Next, the district court entered an order, inter alia, directing plaintiff to notify the court whether he intended to proceed pro se, whether the second amended complaint accurately represented plaintiff's claims, and the relationship between plaintiff's claims and other lawsuits to which plaintiff was a party. Plaintiff did not respond to the order, and the district court dismissed the case without prejudice and denied plaintiff leave to proceed in forma pauperis on appeal.


This court granted plaintiff leave to appeal in forma pauperis. Upon consideration, we conclude that the district court abused its discretion in dismissing plaintiff's case.


The district court has authority to dismiss an action as a sanction for failure to prosecute under Fed.R.Civ.P. 41(b). Link v. Wabash R.R. Co., 370 U.S. 626, 629-32 (1962). Dismissal should generally be imposed only where there exists a "clear record of delay or contumacious conduct by the plaintiff." Vinci v. Consolidated Rail Corp., 927 F.2d 287 (6th Cir 1991) (per curiam); Patterson v. Township of Grand Blanc, 760 F.2d 686, 688 (6th Cir.1985) (per curiam); Carter v. City of Memphis, 636 F.2d 159, 161 (6th Cir.1980) (per curiam) (quoting Silas v. Sears, Roebuck & Co., 586 F.2d 382, 385 (5th Cir.1978)). A dismissal for lack of prosecution will be reviewed only for abuse of discretion. Link, 370 U.S. at 633. However, absent advance notice that dismissal is contemplated or a record showing plaintiff's bad faith or lack of diligence in pursuing his claim, dismissal is improper. Harris v. Callwood, 844 F.2d 1254, 1256 (6th Cir.1988).


Here, plaintiff received no notice that dismissal was contemplated by the district court. In fact, plaintiff contends that he did not receive the court's order at all until after the dismissal. Further, although primary counsel for plaintiff withdrew from the case after filing a second amended complaint, the district court docket sheet reflects that two other attorneys had entered appearances on behalf of plaintiff but were not notified of the district court's order. Under these circumstances, dismissal of plaintiff's action was improper.

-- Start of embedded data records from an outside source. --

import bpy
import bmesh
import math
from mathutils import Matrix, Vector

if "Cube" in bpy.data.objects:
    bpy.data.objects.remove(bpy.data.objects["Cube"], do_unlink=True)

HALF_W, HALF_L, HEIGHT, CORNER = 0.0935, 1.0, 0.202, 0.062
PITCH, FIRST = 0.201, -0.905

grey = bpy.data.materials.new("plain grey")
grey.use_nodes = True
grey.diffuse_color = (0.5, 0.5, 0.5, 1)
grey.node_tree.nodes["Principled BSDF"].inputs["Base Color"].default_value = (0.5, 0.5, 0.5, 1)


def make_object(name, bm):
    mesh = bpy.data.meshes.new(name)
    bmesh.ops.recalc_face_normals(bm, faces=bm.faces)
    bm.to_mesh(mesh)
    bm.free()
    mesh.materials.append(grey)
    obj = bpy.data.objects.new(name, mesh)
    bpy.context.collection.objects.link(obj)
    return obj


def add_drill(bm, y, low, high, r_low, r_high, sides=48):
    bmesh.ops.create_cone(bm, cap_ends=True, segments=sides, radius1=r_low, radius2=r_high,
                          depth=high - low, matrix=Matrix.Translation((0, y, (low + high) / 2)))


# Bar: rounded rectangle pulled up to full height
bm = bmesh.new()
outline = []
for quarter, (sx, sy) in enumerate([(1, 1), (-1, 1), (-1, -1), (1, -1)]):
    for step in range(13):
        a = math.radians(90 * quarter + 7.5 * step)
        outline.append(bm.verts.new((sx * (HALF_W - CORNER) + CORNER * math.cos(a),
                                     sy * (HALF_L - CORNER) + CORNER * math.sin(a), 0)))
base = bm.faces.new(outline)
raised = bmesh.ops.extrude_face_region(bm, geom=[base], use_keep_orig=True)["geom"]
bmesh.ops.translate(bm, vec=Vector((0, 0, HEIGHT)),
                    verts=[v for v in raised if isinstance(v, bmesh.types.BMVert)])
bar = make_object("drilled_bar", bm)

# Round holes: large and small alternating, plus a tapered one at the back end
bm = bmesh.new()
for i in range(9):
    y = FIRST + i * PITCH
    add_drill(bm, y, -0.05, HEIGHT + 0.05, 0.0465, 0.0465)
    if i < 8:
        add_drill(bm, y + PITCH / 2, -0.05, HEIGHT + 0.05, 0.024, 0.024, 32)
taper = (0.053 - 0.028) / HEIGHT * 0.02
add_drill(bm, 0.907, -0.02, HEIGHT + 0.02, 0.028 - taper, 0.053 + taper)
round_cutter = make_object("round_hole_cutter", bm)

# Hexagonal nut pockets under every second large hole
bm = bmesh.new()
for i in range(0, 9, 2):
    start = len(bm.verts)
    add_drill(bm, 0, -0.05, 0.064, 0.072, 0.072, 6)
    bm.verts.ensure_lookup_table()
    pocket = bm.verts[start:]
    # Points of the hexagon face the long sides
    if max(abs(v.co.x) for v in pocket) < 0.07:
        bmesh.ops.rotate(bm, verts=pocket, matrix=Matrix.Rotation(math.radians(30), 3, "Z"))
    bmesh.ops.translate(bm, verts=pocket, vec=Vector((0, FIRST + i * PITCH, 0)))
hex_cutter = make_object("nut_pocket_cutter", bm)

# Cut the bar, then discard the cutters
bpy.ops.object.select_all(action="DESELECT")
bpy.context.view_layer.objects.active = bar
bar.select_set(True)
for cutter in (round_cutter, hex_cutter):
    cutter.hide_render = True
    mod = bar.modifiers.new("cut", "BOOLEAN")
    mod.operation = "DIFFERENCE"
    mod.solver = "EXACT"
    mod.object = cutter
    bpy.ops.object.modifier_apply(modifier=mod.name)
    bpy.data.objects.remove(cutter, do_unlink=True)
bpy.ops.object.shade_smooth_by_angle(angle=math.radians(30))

Accordingly, the judgment of the district court is vacated pursuant to Rule 9(b)(3), Rules of the Sixth Circuit, and the case is remanded to the district court for further proceedings consistent with this order. (The district court may require plaintiff or his counsel to take prompt steps to indicate the alleged basis for his claim and its relationship to other litigation instituted by plaintiff).